◆ **INFORMATION PROVIDED**
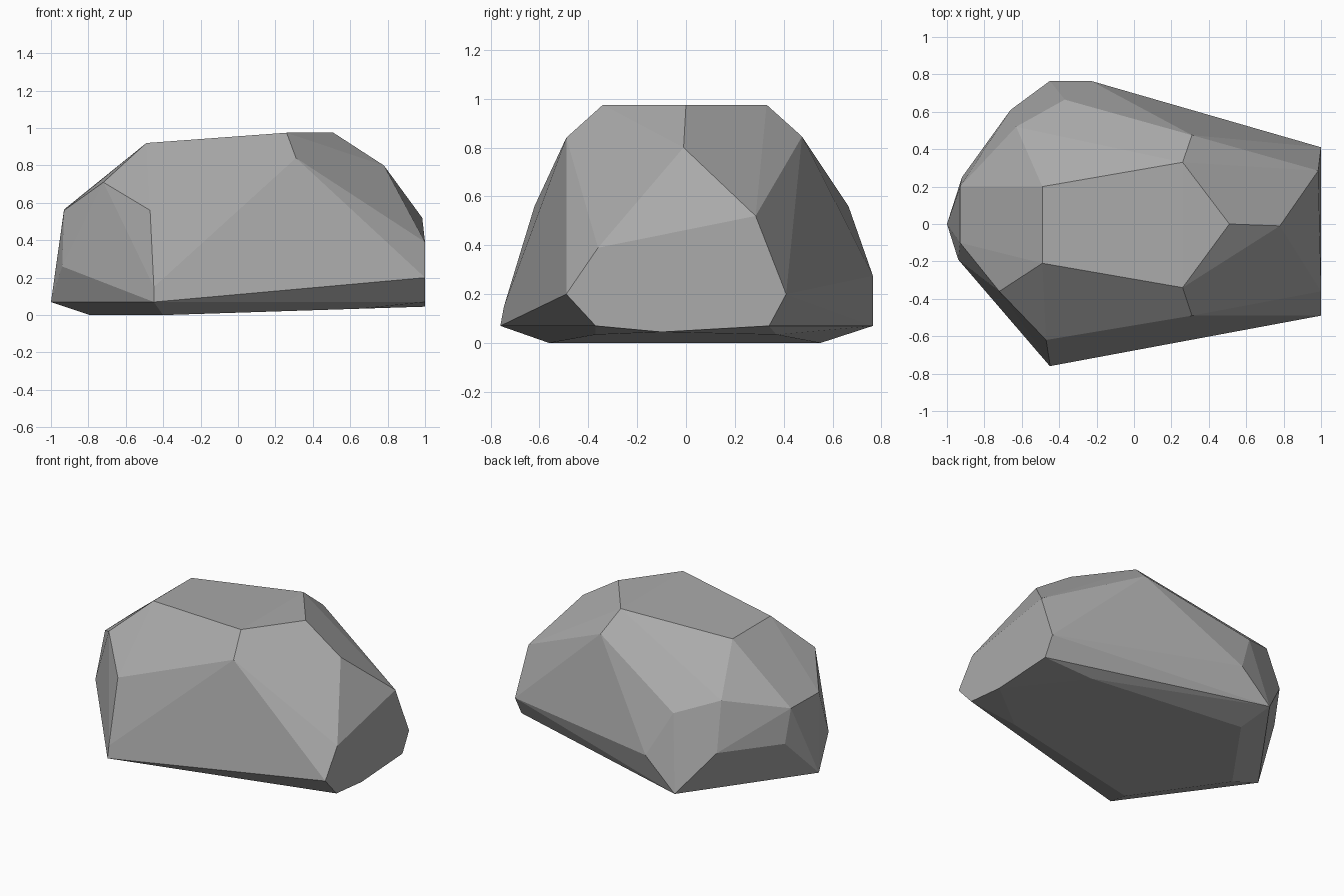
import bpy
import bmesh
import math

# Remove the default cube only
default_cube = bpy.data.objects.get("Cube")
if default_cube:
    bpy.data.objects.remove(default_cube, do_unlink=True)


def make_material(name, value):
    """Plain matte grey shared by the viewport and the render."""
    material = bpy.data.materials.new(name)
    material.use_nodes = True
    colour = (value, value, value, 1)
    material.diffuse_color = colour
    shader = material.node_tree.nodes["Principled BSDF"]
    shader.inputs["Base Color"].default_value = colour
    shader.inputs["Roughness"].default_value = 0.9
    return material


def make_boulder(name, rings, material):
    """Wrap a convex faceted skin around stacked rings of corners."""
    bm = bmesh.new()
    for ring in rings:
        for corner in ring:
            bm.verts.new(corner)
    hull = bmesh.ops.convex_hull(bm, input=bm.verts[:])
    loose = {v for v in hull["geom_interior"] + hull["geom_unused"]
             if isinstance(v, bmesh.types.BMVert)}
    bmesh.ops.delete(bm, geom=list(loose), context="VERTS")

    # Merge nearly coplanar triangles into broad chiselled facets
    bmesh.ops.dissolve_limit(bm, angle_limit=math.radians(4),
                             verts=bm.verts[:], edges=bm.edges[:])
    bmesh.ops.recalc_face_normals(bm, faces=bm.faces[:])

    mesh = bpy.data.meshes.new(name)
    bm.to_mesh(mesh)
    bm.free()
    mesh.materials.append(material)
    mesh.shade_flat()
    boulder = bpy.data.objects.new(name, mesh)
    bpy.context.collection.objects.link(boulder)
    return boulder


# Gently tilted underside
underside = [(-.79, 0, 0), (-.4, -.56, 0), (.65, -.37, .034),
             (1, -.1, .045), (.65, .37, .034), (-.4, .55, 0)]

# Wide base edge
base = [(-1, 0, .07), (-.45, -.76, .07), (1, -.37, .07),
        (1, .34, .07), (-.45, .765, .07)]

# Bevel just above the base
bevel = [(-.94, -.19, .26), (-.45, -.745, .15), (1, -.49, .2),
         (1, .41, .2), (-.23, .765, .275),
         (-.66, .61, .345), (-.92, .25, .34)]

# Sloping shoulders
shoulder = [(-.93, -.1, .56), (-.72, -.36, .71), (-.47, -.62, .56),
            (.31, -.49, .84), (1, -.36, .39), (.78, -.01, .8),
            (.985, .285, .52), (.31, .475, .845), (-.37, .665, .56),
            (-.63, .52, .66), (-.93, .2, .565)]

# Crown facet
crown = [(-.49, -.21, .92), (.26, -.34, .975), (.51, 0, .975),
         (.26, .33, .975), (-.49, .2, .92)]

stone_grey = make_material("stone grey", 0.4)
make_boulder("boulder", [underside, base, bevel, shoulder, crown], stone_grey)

◆ **THE PROBLEM**
For the records above, state how many lines include the string "inputs", giving the number and nothing else.

◆ **SOLUTION TO THE EXERCISE**
2